Sindiso M Nleya received the BSc degree in Applied Physics and the MSc degree in Computer Science from the National university of Science and Technology (NUST), Bulawayo, Zimbabwe, in 2003 and 2007, respectively. In 2008 he joined the Computer Science department in the same university as a member of academic staff. He is currently pursuing a PhD in computer Science at the University of Cape Town, South Africa and is a member of the Intelligent systems and Advanced Telecommunications laboratory. His research interests focus on Dynamic Spectrum Access, Algorithmic game theory and Optimization Techniques.

Antoine Bagula obtained his doctoral degree from the KTH-Royal Institute of Technology in Sweden. He held lecturing positions at the University of Stellenbosch and the University of Cape Town before joining the Computer Science department at the University of the Western Cape in January 2014. Professor Bagula has been on the technical programme committees of more than 50 international conferences and on the editorial board of international journals. He has also co-chaired international conferences in the field of telecommunications and ICT. Professor Bagula has authored/co-authored more than 100 papers in peer-reviewed conferences and journals and book chapters. Bagula's research interest is Computer Networking with a specific focus on the Internet-of-Things, Cloud Computing, Network security and Network protocols for wireless, ~wired mesh networks and hybrid networks.

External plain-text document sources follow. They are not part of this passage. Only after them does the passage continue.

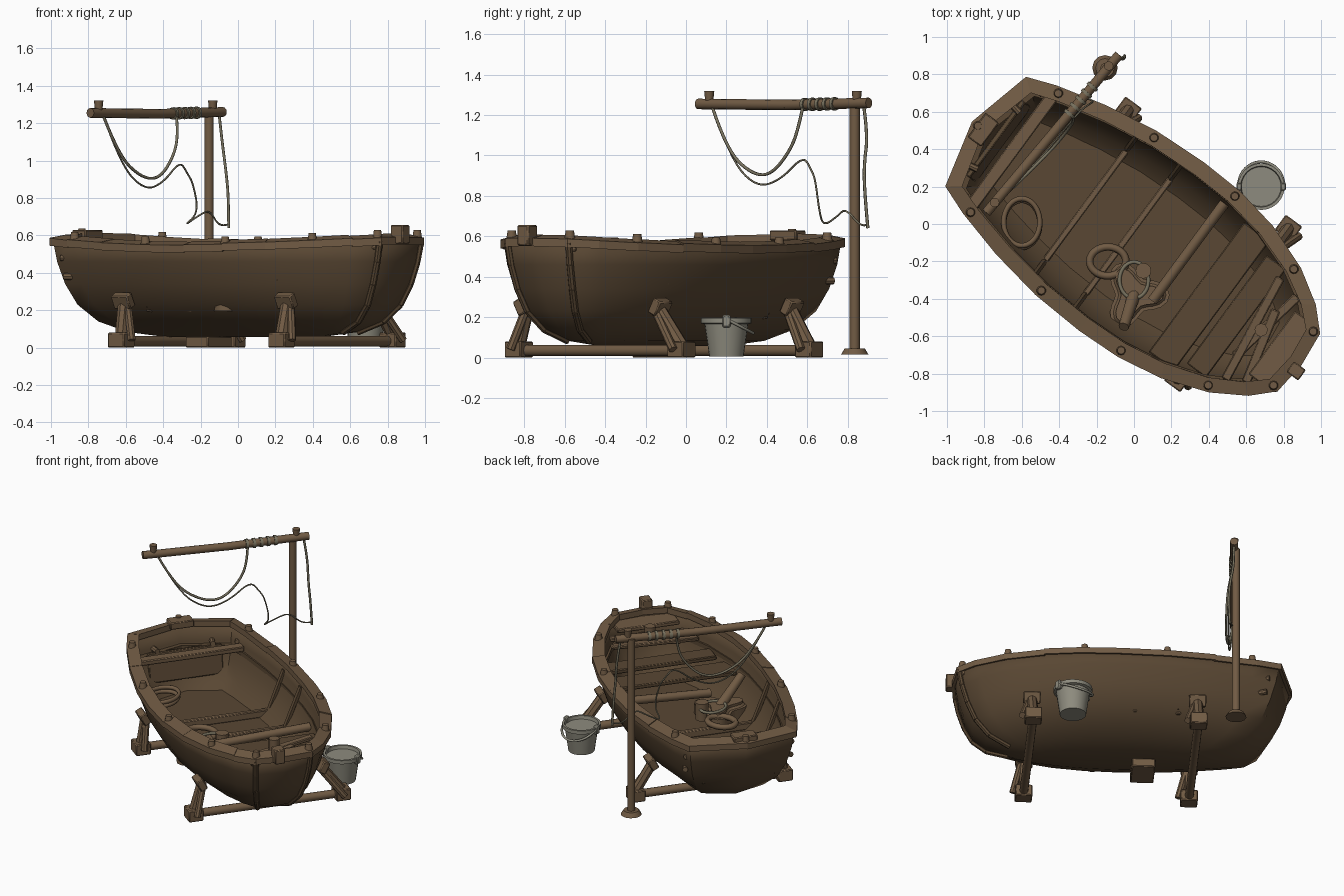
import bpy, bmesh, math, random
from mathutils import Matrix, Vector

random.seed(4)
if "Cube" in bpy.data.objects:
    bpy.data.objects.remove(bpy.data.objects["Cube"])


def material(name, rgb):
    m = bpy.data.materials.new(name)
    m.use_nodes = True
    m.diffuse_color = (*rgb, 1)
    m.node_tree.nodes["Principled BSDF"].inputs["Base Color"].default_value = (*rgb, 1)
    return m


DARK = material("dark hull wood", (0.10, 0.063, 0.033))
WOOD = material("weathered wood", (0.165, 0.105, 0.058))
METAL = material("dull metal", (0.27, 0.26, 0.21))
ROPE = material("old rope", (0.19, 0.17, 0.115))

# Boat frame: local x runs to the bow, local y across
BOAT = Matrix.Translation((0.04, -0.12, 0)) @ Matrix.Rotation(math.radians(-36.4), 4, "Z")
WORLD = Matrix.Identity(4)
made = []


def finish(name, bm, mat, frame):
    mesh = bpy.data.meshes.new(name)
    bm.to_mesh(mesh)
    bm.free()
    mesh.materials.append(mat)
    ob = bpy.data.objects.new(name, mesh)
    bpy.context.collection.objects.link(ob)
    ob.matrix_world = frame
    made.append(ob)
    return ob


def rod(name, a, b, r, mat=WOOD, frame=BOAT, r2=None, sides=12):
    a, b = Vector(a), Vector(b)
    m = Matrix.Translation((a + b) / 2) @ (b - a).to_track_quat("Z", "Y").to_matrix().to_4x4()
    bm = bmesh.new()
    bmesh.ops.create_cone(bm, cap_ends=True, segments=sides, radius1=r,
                          radius2=r if r2 is None else r2, depth=(b - a).length, matrix=m)
    return finish(name, bm, mat, frame)


def box(name, centre, size, mat=WOOD, frame=BOAT, turn=(0, 0, 0)):
    bm = bmesh.new()
    m = Matrix.Translation(centre)
    for axis, angle in zip("XYZ", turn):
        m = m @ Matrix.Rotation(math.radians(angle), 4, axis)
    bmesh.ops.create_cube(bm, size=1, matrix=m @ Matrix.Diagonal((*size, 1)))
    bmesh.ops.bevel(bm, geom=bm.edges[:], offset=0.006, segments=1, affect="EDGES")
    return finish(name, bm, mat, frame)


def cord(name, points, r, mat=ROPE, closed=False):
    cu = bpy.data.curves.new(name, "CURVE")
    cu.dimensions = "3D"
    cu.bevel_depth = r
    cu.bevel_resolution = 1
    cu.resolution_u = 6
    cu.use_fill_caps = True
    sp = cu.splines.new("NURBS")
    sp.points.add(len(points) - 1)
    for p, co in zip(sp.points, points):
        p.co = (*co, 1)
    sp.order_u = 3
    sp.use_endpoint_u = not closed
    sp.use_cyclic_u = closed
    cu.materials.append(mat)
    bpy.context.collection.objects.link(bpy.data.objects.new(name, cu))


# Plan outline of the rim, mirrored across the keel line
side = [(-1.03, 0.36), (-0.87, 0.42), (-0.6, 0.49), (-0.3, 0.54), (0, 0.555), (0.25, 0.545),
        (0.5, 0.5), (0.75, 0.41), (0.93, 0.3), (1.04, 0.19)]
outline = ([(-1.12, 0)] + [(u, -v) for u, v in side] + [(1.06, 0)] + side[::-1])
N = len(outline)


def rim_z(u):
    return 0.542 + 0.035 * u * u


# Hull shell lofted through scaled outlines
levels = [(0.058, 0.48, 0.12), (0.083, 0.67, 0.34), (0.14, 0.8, 0.58), (0.23, 0.885, 0.77),
          (0.34, 0.935, 0.885), (0.46, 0.97, 0.95), (None, 0.99, 0.98)]
bm = bmesh.new()
rings = [[bm.verts.new((u * su, v * sv, rim_z(u) if z is None else z)) for u, v in outline]
         for z, su, sv in levels]
for low, high in zip(rings, rings[1:]):
    for i in range(N):
        j = (i + 1) % N
        bm.faces.new((low[i], low[j], high[j], high[i]))
bm.faces.new(rings[0][::-1])
hull = finish("hull", bm, DARK, BOAT)
shell = hull.modifiers.new("thickness", "SOLIDIFY")
shell.thickness = 0.035
shell.offset = -1

# Floor
bm = bmesh.new()
bm.faces.new([bm.verts.new((u * 0.83, v * 0.67, 0.19)) for u, v in outline])
finish("floor", bm, DARK, BOAT)


# Ring made of separate planks, sloping down to the outside
def plank_ring(name, outer, inner, top, thick, mat, jitter, slope):
    for i in range(N):
        lift = random.uniform(-jitter, jitter)
        bm = bmesh.new()
        corners = []
        a, b = outline[i], outline[(i + 1) % N]
        for dz in (top - thick, top):
            for (u, v), s, fall in ((a, outer, slope), (b, outer, slope), (b, inner, 0), (a, inner, 0)):
                corners.append(bm.verts.new((u * s[0], v * s[1], rim_z(u) + dz + lift - fall)))
        bm.faces.new(corners[3::-1])
        bm.faces.new(corners[4:])
        for k in range(4):
            n = (k + 1) % 4
            bm.faces.new((corners[k], corners[n], corners[n + 4], corners[k + 4]))
        finish(name, bm, mat, BOAT)


plank_ring("gunwale_plank", (1.005, 1.01), (0.935, 0.86), 0.028, 0.04, WOOD, 0.005, 0.018)
plank_ring("inner_stringer", (0.945, 0.9), (0.91, 0.85), -0.13, 0.03, DARK, 0, 0)

# Pegs on the rim and the stern planking
for i in range(0, N, 2):
    u, v = outline[i]
    z = rim_z(u)
    rod("rim_peg", (u * 0.97, v * 0.94, z), (u * 0.97, v * 0.94, z + 0.05), 0.028, r2=0.02, sides=10)
for s in (-1, 1):
    for u, v, z in ((-1.01, 0.2, 0.47), (-0.96, 0.36, 0.48), (-0.94, 0.36, 0.38)):
        rod("hull_peg", (u * 0.94, s * v * 0.94, z), (u, s * v, z), 0.018, sides=8)

# Battens down the two bow corners, with end blocks on the rim
for s in (-1, 1):
    path = [(1.04 * su, s * 0.19 * sv, z or 0.57) for z, su, sv in levels[1:]]
    for a, b in zip(path, path[1:]):
        rod("bow_batten", a, b, 0.018, DARK, sides=8)
box("bow_block", (1.06, -0.045, 0.605), (0.08, 0.07, 0.1))
box("stern_block", (-1.05, 0, 0.605), (0.09, 0.16, 0.05))
box("keel_block", (-0.17, -0.1, 0.03), (0.15, 0.22, 0.06))

# Ribs across the floor, climbing the sides
for u, low, high in ((-0.37, 0.37, 0.475), (-0.09, 0.385, 0.495)):
    box("floor_rib", (u, 0, 0.215), (0.035, 2 * low, 0.05))
    for s in (-1, 1):
        rod("side_rib", (u, s * low, 0.22), (u, s * high, 0.5), 0.018, DARK, sides=6)

# Cross bars, thwarts and end decks
box("stern_seat", (-0.86, 0, 0.46), (0.07, 0.72, 0.035))
box("stern_panel", (-0.95, 0, 0.36), (0.03, 0.5, 0.2), DARK, turn=(0, -12, 0))
rod("cross_bar", (0.22, -0.2, 0.33), (0.22, 0.45, 0.36), 0.028)
box("main_thwart", (0.45, 0, 0.37), (0.17, 0.86, 0.03), DARK)
box("fore_thwart", (0.63, 0, 0.4), (0.13, 0.72, 0.03), DARK)
for u, v, length, angle in ((0.74, 0, 0.62, 8), (0.79, 0.05, 0.46, -10), (0.83, -0.05, 0.42, 14)):
    box("loose_plank", (u, v, 0.45 + u / 20), (0.05, length, 0.025), turn=(6, 0, angle))
box("fore_deck", (0.94, 0, 0.54), (0.15, 0.42, 0.03))
rod("deck_peg", (0.78, 0.02, 0.48), (0.78, 0.02, 0.59), 0.035)

# Two cradles under the hull
SHIFT = 0.045
for u, grip in ((0.575, 0.4), (-0.49, 0.425)):
    rod("cradle_beam", (u, SHIFT - 0.5, 0.035), (u, SHIFT + 0.5, 0.035), 0.028)
    for s in (-1, 1):
        foot = SHIFT + s * 0.5
        box("cradle_foot", (u, foot, 0.04), (0.11, 0.1, 0.08))
        rod("cradle_post", (u, foot, 0.06), (u, s * grip, 0.25), 0.034, sides=8)
        rod("cradle_brace", (u + 0.07, foot, 0.04), (u + 0.02, s * grip, 0.23), 0.022, sides=8)
        box("cradle_pad", (u, s * (grip + 0.015), 0.25), (0.11, 0.05, 0.08), turn=(s * -28, 0, 0))

# Mast with yard
mast = Vector((-0.155, 0.835, 0))
rod("mast", mast + Vector((0, 0, 0.02)), mast + Vector((0, 0, 1.26)), 0.025, frame=WORLD)
rod("mast_foot", mast + Vector((0, 0, 0.015)), mast + Vector((0, 0, 0.045)), 0.068, frame=WORLD, r2=0.05)
tip, mid, end = Vector((-0.79, 0.06, 1.255)), Vector((-0.42, 0.5, 1.25)), Vector((-0.08, 0.905, 1.26))
rod("yard", tip, mid, 0.026, frame=WORLD)
rod("yard", mid, end, 0.026, frame=WORLD)
for p in (Vector((-0.745, 0.115, 1.27)), Vector((-0.135, 0.845, 1.27))):
    rod("yard_peg", p, p + Vector((0, 0, 0.05)), 0.02, frame=WORLD, r2=0.025)
heading = (end - mid).normalized()
for k in range(5):
    p = mid.lerp(end, 0.22 + 0.09 * k)
    rod("yard_lashing", p - heading * 0.009, p + heading * 0.009, 0.033, ROPE, WORLD)

# Hanging ropes
cord("slack_rope", [(-0.72, 0.13, 1.24), (-0.64, 0.2, 1.03), (-0.52, 0.32, 0.91), (-0.42, 0.42, 0.9),
                    (-0.34, 0.52, 1.03), (-0.32, 0.56, 1.15), (-0.33, 0.58, 1.25)], 0.008)
cord("long_rope", [(-0.72, 0.13, 1.24), (-0.63, 0.22, 0.98), (-0.5, 0.35, 0.84), (-0.4, 0.47, 0.88),
                   (-0.31, 0.58, 1.0), (-0.27, 0.62, 0.93), (-0.24, 0.64, 0.88), (-0.21, 0.66, 0.72),
                   (-0.29, 0.68, 0.65), (-0.22, 0.75, 0.7), (-0.15, 0.79, 0.74), (-0.1, 0.87, 0.64),
                   (-0.05, 0.9, 0.66)], 0.005)
cord("mast_rope", [(-0.1, 0.88, 1.24), (-0.085, 0.9, 1.1), (-0.065, 0.88, 0.95), (-0.05, 0.885, 0.8),
                   (-0.05, 0.9, 0.64)], 0.008)


def ring(centre, rx, ry, count=12):
    x, y, z = centre
    return [(x + rx * math.cos(i * math.tau / count), y + ry * math.sin(i * math.tau / count), z)
            for i in range(count)]


for k in range(2):
    cord("rope_coil", ring((-0.6, 0.01 * k, 0.31 + 0.025 * k), 0.1, 0.13), 0.014, WOOD, closed=True)

# Filled bucket with handle
spot = Vector((0.68, 0.2, 0))
bm = bmesh.new()
profile = [(0, 0.005), (0.085, 0.005), (0.108, 0.165), (0.125, 0.17), (0.125, 0.195), (0.11, 0.195),
           (0.106, 0.172), (0, 0.172)]
verts = [bm.verts.new((r, 0, z)) for r, z in profile]
edges = [bm.edges.new(pair) for pair in zip(verts, verts[1:])]
bmesh.ops.spin(bm, geom=verts + edges, cent=(0, 0, 0), axis=(0, 0, 1), angle=math.tau, steps=24)
bmesh.ops.remove_doubles(bm, verts=bm.verts[:], dist=0.0005)
bmesh.ops.recalc_face_normals(bm, faces=bm.faces[:])
finish("bucket", bm, METAL, Matrix.Translation(spot))
for s in (-1, 1):
    box("bucket_ear", spot + Vector((s * 0.118, 0, 0.18)), (0.03, 0.04, 0.06), METAL, WORLD)
cord("bucket_handle", [spot + Vector((0.125 * math.cos(a), 0.135 * math.sin(a), 0.19 - 0.07 * math.sin(a)))
                       for a in [k * math.pi / 8 for k in range(9)]], 0.008, METAL)

# Lobed sack with a lever, plug and loops on the floor
bm = bmesh.new()
lobed = [bm.verts.new(((0.145 + 0.045 * math.cos(3 * a)) * math.cos(a),
                       (0.145 + 0.045 * math.cos(3 * a)) * math.sin(a), 0))
         for a in [k * math.tau / 30 for k in range(30)]]
base = bm.faces.new(lobed)
top = bmesh.ops.extrude_face_region(bm, geom=[base])["geom"]
bmesh.ops.translate(bm, verts=[g for g in top if isinstance(g, bmesh.types.BMVert)], vec=(0, 0, 0.1))
bmesh.ops.recalc_face_normals(bm, faces=bm.faces[:])
bmesh.ops.bevel(bm, geom=[e for e in bm.edges if all(v.co.z > 0.05 for v in e.verts)],
                offset=0.03, segments=3, affect="EDGES")
finish("sack", bm, WOOD, Matrix.Translation((0, -0.38, 0.195)))
rod("sack_lever", (0.0, -0.38, 0.27), (-0.055, -0.55, 0.45), 0.035, frame=WORLD, r2=0.028)
rod("sack_plug", (0.05, -0.25, 0.22), (0.05, -0.25, 0.34), 0.042, frame=WORLD)
cord("sack_loop", ring((0, -0.3, 0.3), 0.08, 0.1), 0.01, closed=True)
cord("sack_strap", ring((-0.14, -0.2, 0.27), 0.1, 0.08), 0.02, WOOD, closed=True)

# Smooth shading with sharp edges kept
for ob in bpy.context.selected_objects:
    ob.select_set(False)
for ob in made:
    ob.select_set(True)
bpy.context.view_layer.objects.active = hull
bpy.ops.object.shade_smooth_by_angle(angle=math.radians(40))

Marco Zennaro is a researcher at the Abdus Salam International Centre for Theoretical Physics in Trieste, Italy, where he coordinates the Telecommunications/ICT4D Laboratory. He received his PhD from the KTH-Royal Institute of Technology, Stockholm, and~his MSc degree in~Electronic Engineering from the University of Trieste. His research interest~is in ICT4D, the use of ICT for Development, and in particular he investigates~the use of wireless sensor networks in developing countries. Dr. Zennaro is~one of~the authors of “Wireless Networking in the Developing World,” which~has been translated in six languages.

Ermanno Pietrosemoli is a researcher at the Telecommunications/ICT for Development Laboratory of the Abdus Salam International Centre for Theoretical Physics in Trieste, Italy, and president of Fundación Escuela Latinoamericana de Redes “EsLaRed”, a non-profit organization that promotes ICT in Latin America through training and development projects. EsLaRed was awarded the 2008 Jonathan B. Postel Service Award by the Internet Society. Ermanno has been deploying wireless data communication networks focusing on low cost technology, and has participated in the planning and building of wireless data networks in Argentina, Colombia, Ecuador, Italy, Lesotho, Malawi, Mexico, Morocco, Nicaragua, Peru, Senegal, Spain, Trinidad, U.S.A., Venezuela and Zambia. He has presented in many conferences and published several papers related to wireless data communications. He is one of the authors of the book “Wireless Networking in the Developing World”.

Ermanno holds a Master's degree from Stanford University and was a professor of Telecommunications at Universidad de los Andes in Venezuela from 1970 to 2000.